Last week I tweeted about winning a Samsung digital camera. I entered into a contest to win a dual LCD Samsung ST550 by tweeting a reply to @tapandtake, a Twitter account started to market the camera and generate buzz by giving 25 free cameras away. I did some digging on the campaign and looking it over and couldn’t find how they chose the winners, but it seems random.
The campaign appears to have started on July 31, 2009 (at least that is when the Facebook Fan Page was launched). Since that time the Facebook Fan page has 2,100 fans and a Twitter account with 2,100 followers. This is a great example of how previewing something before it hits the stores, or the stands could help generate buzz and excitement about a product. To me, that’s pretty impressive. Sure, the marketing campaign is giving away free cameras and so it will attract a lot of followers and fans just based on that, but the fan page is very active. The page is updated regularly and gets lots of comments and reactions from its fans. The Twitter account is the same, getting a lot of retweets and replies as well.
The news could learn a thing or two from this. At my college paper, we would post previews of stories to the Web before posting the full thing. What’s interesting is that according to the analytics, the stories with preview posts would generate more views than those without.
It’s simple: with the fast-paced Web the stories were able to get more exposure on the site. But perhaps even more importantly, the same thing could be done with news organizations’ social media accounts. These should be used to interact with the audience, including making them feel valuable by offering them inside sneak peeks perhaps or simply the heads up that a specific story is coming out soon to build interest.
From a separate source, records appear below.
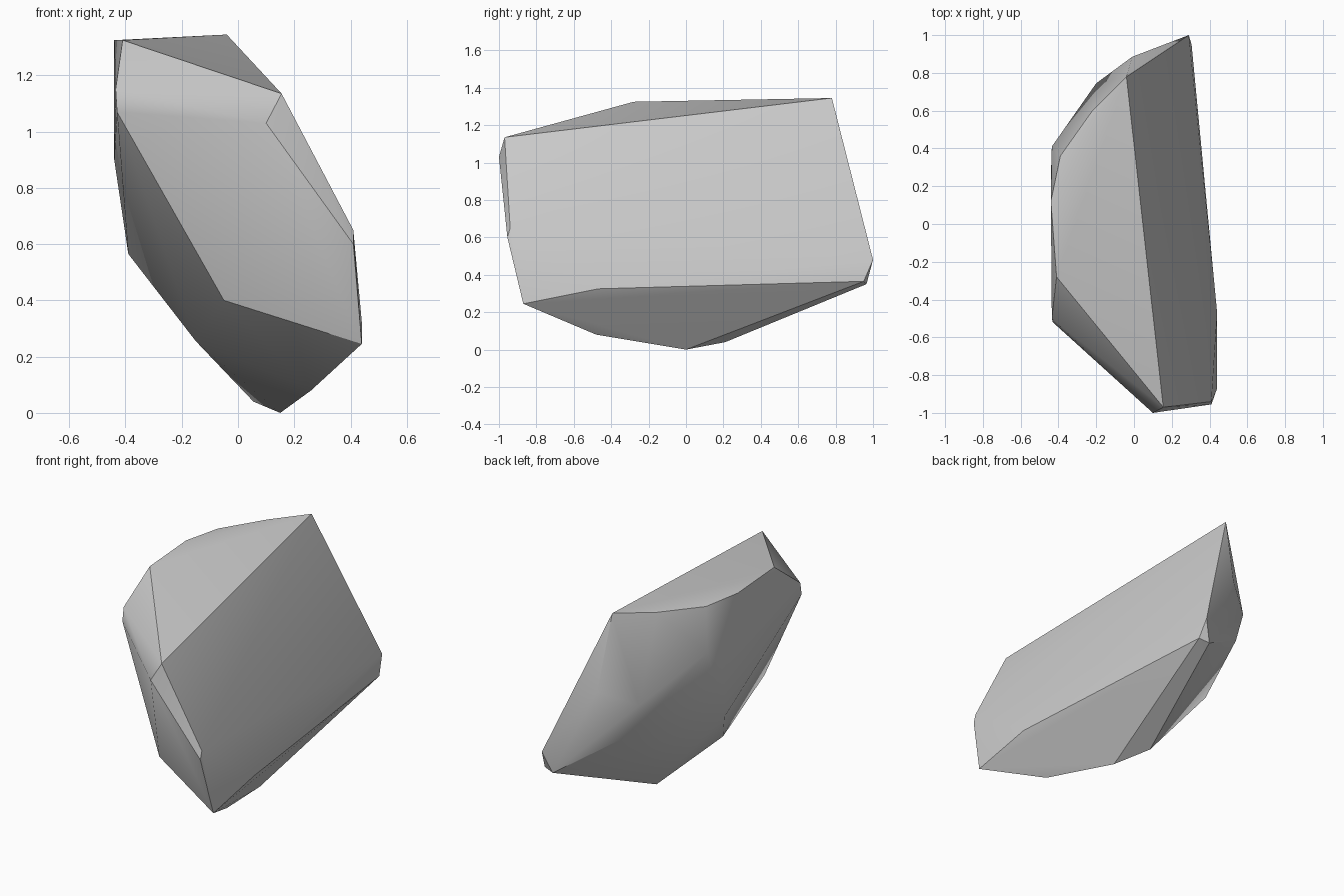
import bpy
import bmesh
import math

default_cube = bpy.data.objects.get("Cube")
if default_cube:
    bpy.data.objects.remove(default_cube, do_unlink=True)


def flat_material(name, colour):
    material = bpy.data.materials.new(name)
    material.use_nodes = True
    material.diffuse_color = colour
    shader = next(n for n in material.node_tree.nodes if n.type == "BSDF_PRINCIPLED")
    shader.inputs["Base Color"].default_value = colour
    return material


def hull_object(name, corners, material, sharp_angle):
    """Wrap a chiselled convex boulder around a handful of corners."""
    bm = bmesh.new()
    for corner in corners:
        bm.verts.new(corner)
    hull = bmesh.ops.convex_hull(bm, input=bm.verts[:])
    unused = {v for v in hull["geom_interior"] + hull["geom_unused"]
              if isinstance(v, bmesh.types.BMVert)}
    bmesh.ops.delete(bm, geom=list(unused), context="VERTS")
    bmesh.ops.recalc_face_normals(bm, faces=bm.faces[:])
    mesh = bpy.data.meshes.new(name)
    bm.to_mesh(mesh)
    bm.free()
    mesh.materials.append(material)
    rock = bpy.data.objects.new(name, mesh)
    bpy.context.collection.objects.link(rock)
    for other in bpy.context.selected_objects:
        other.select_set(False)
    rock.select_set(True)
    bpy.context.view_layer.objects.active = rock
    bpy.ops.object.shade_smooth_by_angle(angle=math.radians(sharp_angle))
    return rock


# Rim of the sloping top facet
top_rim = [(-.04, .78, 1.345), (-.41, -.28, 1.325), (.155, -.97, 1.135),
           (-.44, .12, 1.325), (-.39, .36, 1.32), (-.22, .6, 1.33)]

# Blunt front end and its bevelled corner
front_end = [(.1, -1, 1.03), (.41, -.94, .65), (.41, -.955, .6),
             (.44, -.87, .245), (-.05, -.7, .4),
             (-.43, -.52, 1.07), (-.435, -.5, 1.15)]

# Pointed back end
back_end = [(.29, 1, .48), (.305, .95, .365), (.24, .965, .35),
            (-.01, .885, .89), (-.2, .745, .8), (-.15, .74, .61)]

# Undercut left side
undercut = [(-.435, .41, 1.065), (-.44, .25, .9),
            (-.39, .18, .565), (-.15, -.15, .255)]

# Keel that rests on the ground
keel = [(.055, .21, .04), (.15, 0, 0), (.26, -.48, .08), (.44, -.47, .325)]

stone_grey = flat_material("stone_grey", (.6, .6, .6, 1))
hull_object("rock", top_rim + front_end + back_end + undercut + keel, stone_grey, 30)
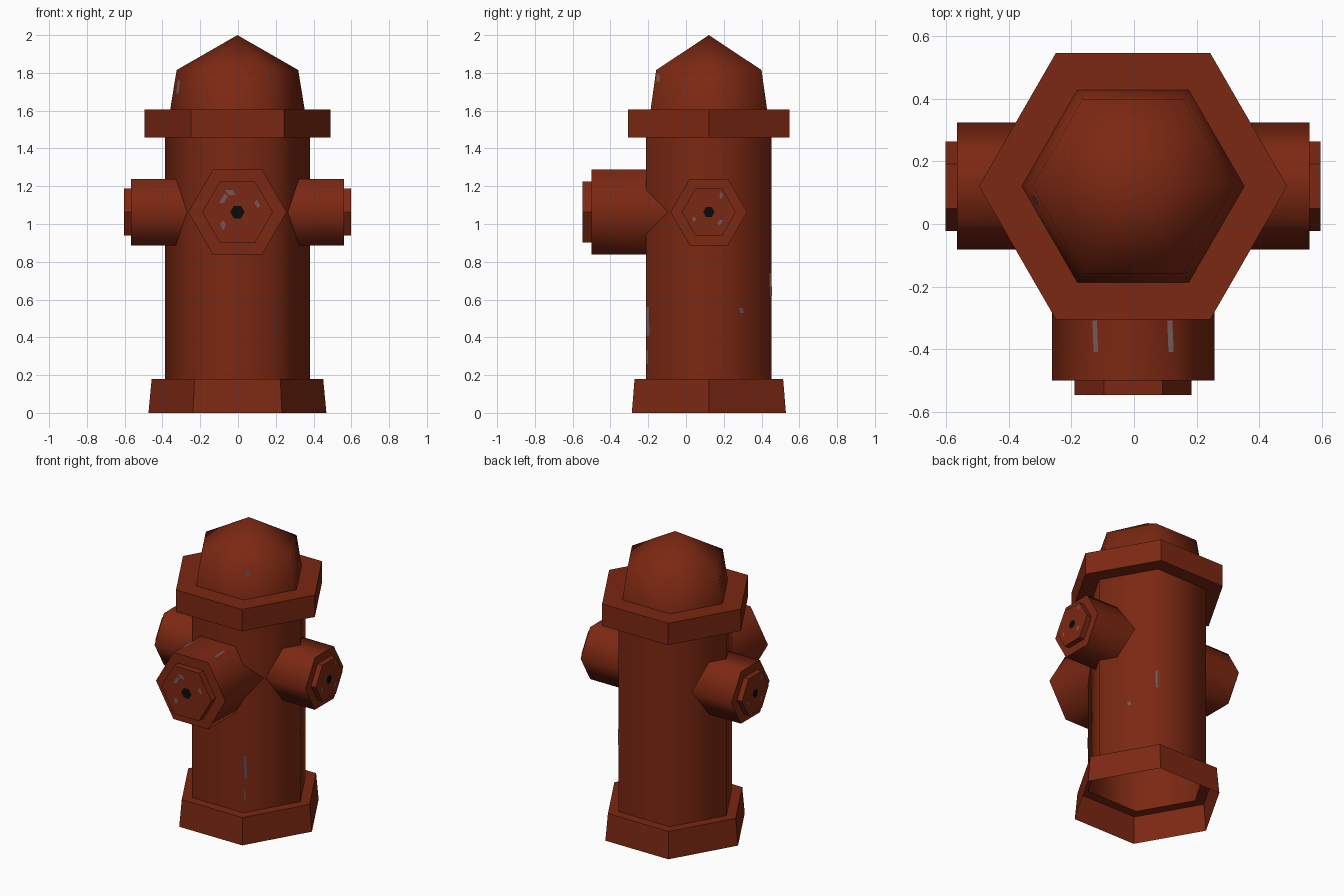
import bpy, math
from mathutils import Vector as V

if "Cube" in bpy.data.objects:
    bpy.data.objects.remove(bpy.data.objects["Cube"])


def material(name, rgb):
    m = bpy.data.materials.new(name)
    m.diffuse_color = (*rgb, 1)
    m.use_nodes = True
    m.node_tree.nodes["Principled BSDF"].inputs["Base Color"].default_value = m.diffuse_color
    return m


RED = material("rust red paint", (0.20, 0.021, 0.006))
GREY = material("worn grey metal", (0.17, 0.10, 0.10))
BLACK = material("black hole", (0.003, 0.003, 0.003))

X, Y, Z = V((1, 0, 0)), V((0, 1, 0)), V((0, 0, 1))
CX, CY, CZ = -0.003, 0.121, 1.063      # barrel axis and outlet height
BODY_R = 0.384


def hex_point(frame, k, t, r, h):
    """Point a fraction t along side k of a hexagon with radius r at height h."""
    o, u, v = frame
    a, b = math.radians(60 * k), math.radians(60 * (k + 1))
    p = V((math.cos(a), math.sin(a))).lerp(V((math.cos(b), math.sin(b))), t) * r
    return o + u * p.x + v * p.y + u.cross(v) * h


def make_object(name, verts, faces, mats, smooth, black_last=False):
    me = bpy.data.meshes.new(name)
    me.from_pydata([tuple(p) for p in verts], [], faces)
    for m in mats:
        me.materials.append(m)
    for i, p in enumerate(me.polygons):
        p.use_smooth = smooth(i)
    if black_last:
        me.polygons[-1].material_index = 1
    ob = bpy.data.objects.new(name, me)
    bpy.context.collection.objects.link(ob)
    return ob


def loft(name, rings, smooth_bands=(), hole=False):
    """Skin a row of six-point rings; a one-point ring is a tip."""
    verts, faces, starts = [], [], []
    for ring in rings:
        starts.append(len(verts))
        verts += ring
    for j in range(len(rings) - 1):
        a, b = starts[j], starts[j + 1]
        for i in range(6):
            n = (i + 1) % 6
            if len(rings[j + 1]) == 1:
                faces.append((a + i, a + n, b))
            else:
                faces.append((a + i, a + n, b + n, b + i))
    if hole:
        faces.append(tuple(range(starts[-1], starts[-1] + 6)))
    return make_object(name, verts, faces, [RED, BLACK] if hole else [RED],
                       lambda i: i // 6 in smooth_bands, hole)


def patch(name, frame, k, t0, t1, r0, h0, r1, h1):
    """Thin worn-paint plate lying on side k."""
    s = (t1 - t0) * 0.2
    pts = [hex_point(frame, k, t0 + s, r0, h0), hex_point(frame, k, t1, r0, h0),
           hex_point(frame, k, t1 - s, r1, h1), hex_point(frame, k, t0, r1, h1)]
    n = (pts[1] - pts[0]).cross(pts[3] - pts[0]).normalized() * 0.003
    make_object(name, [p + n for p in pts], [(0, 1, 2, 3)], [GREY], lambda i: False)


# Main column: open hexagonal shells stacked on one axis
COLUMN = (V((CX, CY, 0)), X, Y)


def column(name, profile, smooth_bands=()):
    rings = [[hex_point(COLUMN, k, 0, r, h) for k in range(6)] if r else
             [hex_point(COLUMN, 0, 0, 0, h)] for r, h in profile]
    loft(name, rings, smooth_bands)


column("base", [(0.471, 0), (0.454, 0.18), (BODY_R, 0.18)])
column("barrel", [(BODY_R, 0.18), (BODY_R, 1.457)], (0,))
column("flange", [(BODY_R, 1.457), (0.493, 1.457), (0.493, 1.605), (0.356, 1.605)])
column("bonnet", [(0.356, 1.605), (0.322, 1.815), (0, 2.0)], (0, 1))


# Outlets: hexagonal nozzles trimmed to the barrel, with stepped caps
def barrel_depth(p, axis):
    """Distance along axis from the column axis to the barrel surface at p."""
    if abs(axis.x) > 0.5:
        return BODY_R - abs(p.y - CY) / math.sqrt(3)
    d = abs(p.x - CX)
    return min(BODY_R * math.sqrt(3) / 2, (BODY_R - d) * math.sqrt(3))


def outlet(name, u, r, length, cap_r, cap_length, hole_r):
    frame = (V((CX, CY, CZ)), u, Z)
    axis = u.cross(Z)
    root = [hex_point(frame, k, 0, r, 0) for k in range(6)]
    root = [p + axis * barrel_depth(p, axis) for p in root]
    rings = [root] + [[hex_point(frame, k, 0, rr, h) for k in range(6)]
                      for rr, h in ((r, length), (cap_r, length),
                                    (cap_r, cap_length), (hole_r, cap_length))]
    loft(name, rings, (0,), True)
    return frame


front = outlet("front_outlet", X, 0.260, 0.621, 0.187, 0.668, 0.038)
right = outlet("right_outlet", Y, 0.203, 0.564, 0.143, 0.600, 0.030)
left = outlet("left_outlet", -Y, 0.203, 0.564, 0.143, 0.600, 0.030)

# Worn spots on the caps: side, start, end, outer radius, inner radius
for k, t0, t1, ro, ri in ((1, 0.6, 1, 0.135, 0.105), (2, 0, 0.55, 0.125, 0.10),
                          (0, 0.2, 0.55, 0.14, 0.118), (3, 0.5, 0.85, 0.13, 0.10)):
    patch("front_cap_wear", front, k, t0, t1, ro, 0.668, ri, 0.668)
for frame in (right, left):
    for k, t0, t1, ro, ri in ((0, 0.75, 1, 0.125, 0.105), (5, 0.1, 0.5, 0.10, 0.08),
                              (3, 0.3, 0.55, 0.11, 0.09)):
        patch("side_cap_wear", frame, k, t0, t1, ro, 0.6, ri, 0.6)

# Worn strips on the front outlet corners
patch("outlet_wear", front, 1, 0, 0.08, 0.26, 0.43, 0.26, 0.53)
patch("outlet_wear", front, 1, 0.93, 1, 0.26, 0.43, 0.26, 0.53)

# Worn strips on the barrel: side, start, end, bottom, top
for k, t0, t1, z0, z1 in ((5, 0, 0.04, 0.26, 0.33), (5, 0, 0.06, 0.41, 0.56),
                          (0, 0.96, 1, 0.62, 0.74), (1, 0, 0.03, 0.62, 0.74),
                          (0, 0.48, 0.55, 0.53, 0.555)):
    patch("barrel_wear", COLUMN, k, t0, t1, BODY_R, z0, BODY_R, z1)

# Worn spots on the bonnet
for k, t0, t1, z0, z1 in ((3, 0.1, 0.2, 1.69, 1.76), (5, 0.02, 0.1, 1.755, 1.79)):
    r0, r1 = (0.356 - (z - 1.605) * 0.162 for z in (z0, z1))
    patch("bonnet_wear", COLUMN, k, t0, t1, r0, z0, r1, z1)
This could result in a better return on pageviews. What other ideas could we take from such campaigns? Giving people an incentive to engage certainly helps.